* _WHAT TO PRODUCE_
Please state the number of lines in the records below that contain the string "profile", and nothing further.

* _DATA SHOWN_

....

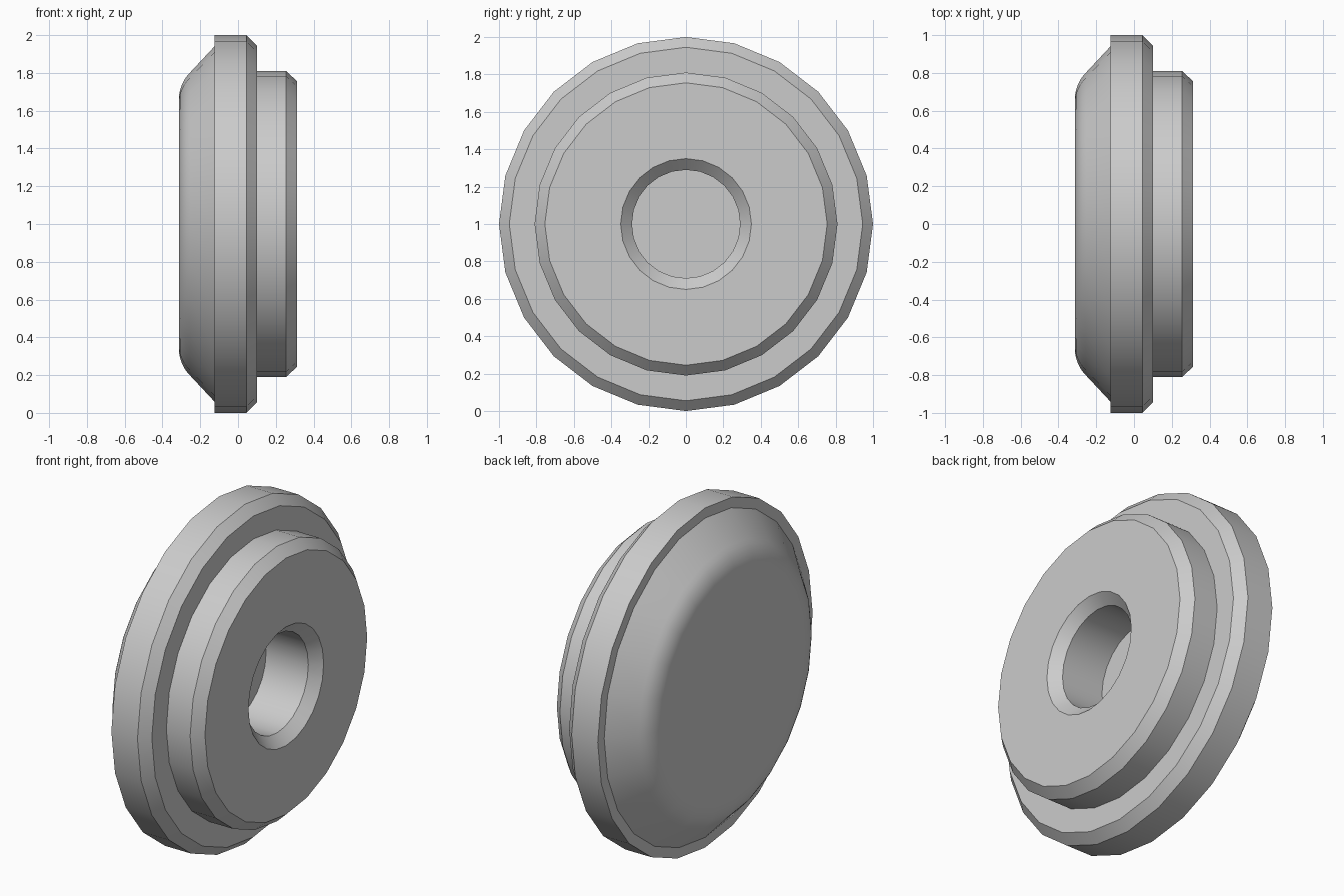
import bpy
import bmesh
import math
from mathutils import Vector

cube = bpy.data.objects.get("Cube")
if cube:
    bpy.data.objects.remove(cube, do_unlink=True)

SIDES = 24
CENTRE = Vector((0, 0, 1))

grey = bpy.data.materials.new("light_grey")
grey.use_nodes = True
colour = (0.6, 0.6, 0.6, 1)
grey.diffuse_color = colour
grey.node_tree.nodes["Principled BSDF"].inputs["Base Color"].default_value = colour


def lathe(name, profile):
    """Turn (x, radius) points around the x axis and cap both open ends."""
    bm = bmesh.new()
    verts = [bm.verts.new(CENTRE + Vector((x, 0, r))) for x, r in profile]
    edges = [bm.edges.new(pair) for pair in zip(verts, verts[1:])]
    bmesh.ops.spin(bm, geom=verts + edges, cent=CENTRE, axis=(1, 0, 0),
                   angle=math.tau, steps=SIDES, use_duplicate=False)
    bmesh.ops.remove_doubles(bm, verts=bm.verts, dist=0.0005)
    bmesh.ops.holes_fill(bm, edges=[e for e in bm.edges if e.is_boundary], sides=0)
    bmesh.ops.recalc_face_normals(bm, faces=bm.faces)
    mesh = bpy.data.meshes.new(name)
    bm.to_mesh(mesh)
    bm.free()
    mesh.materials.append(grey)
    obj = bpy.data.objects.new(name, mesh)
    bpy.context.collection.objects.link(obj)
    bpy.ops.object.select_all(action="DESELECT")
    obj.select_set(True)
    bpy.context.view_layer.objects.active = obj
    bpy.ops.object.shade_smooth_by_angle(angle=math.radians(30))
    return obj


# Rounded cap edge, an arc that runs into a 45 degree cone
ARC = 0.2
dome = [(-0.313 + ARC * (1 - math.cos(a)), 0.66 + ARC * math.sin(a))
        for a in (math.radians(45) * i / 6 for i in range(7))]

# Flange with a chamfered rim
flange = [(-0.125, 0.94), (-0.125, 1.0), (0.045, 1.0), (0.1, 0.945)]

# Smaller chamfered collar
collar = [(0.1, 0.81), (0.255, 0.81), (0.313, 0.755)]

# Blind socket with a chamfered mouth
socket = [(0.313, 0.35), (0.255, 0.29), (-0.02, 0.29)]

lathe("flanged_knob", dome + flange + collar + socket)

....

* _REPLY TO THE EXERCISE_
2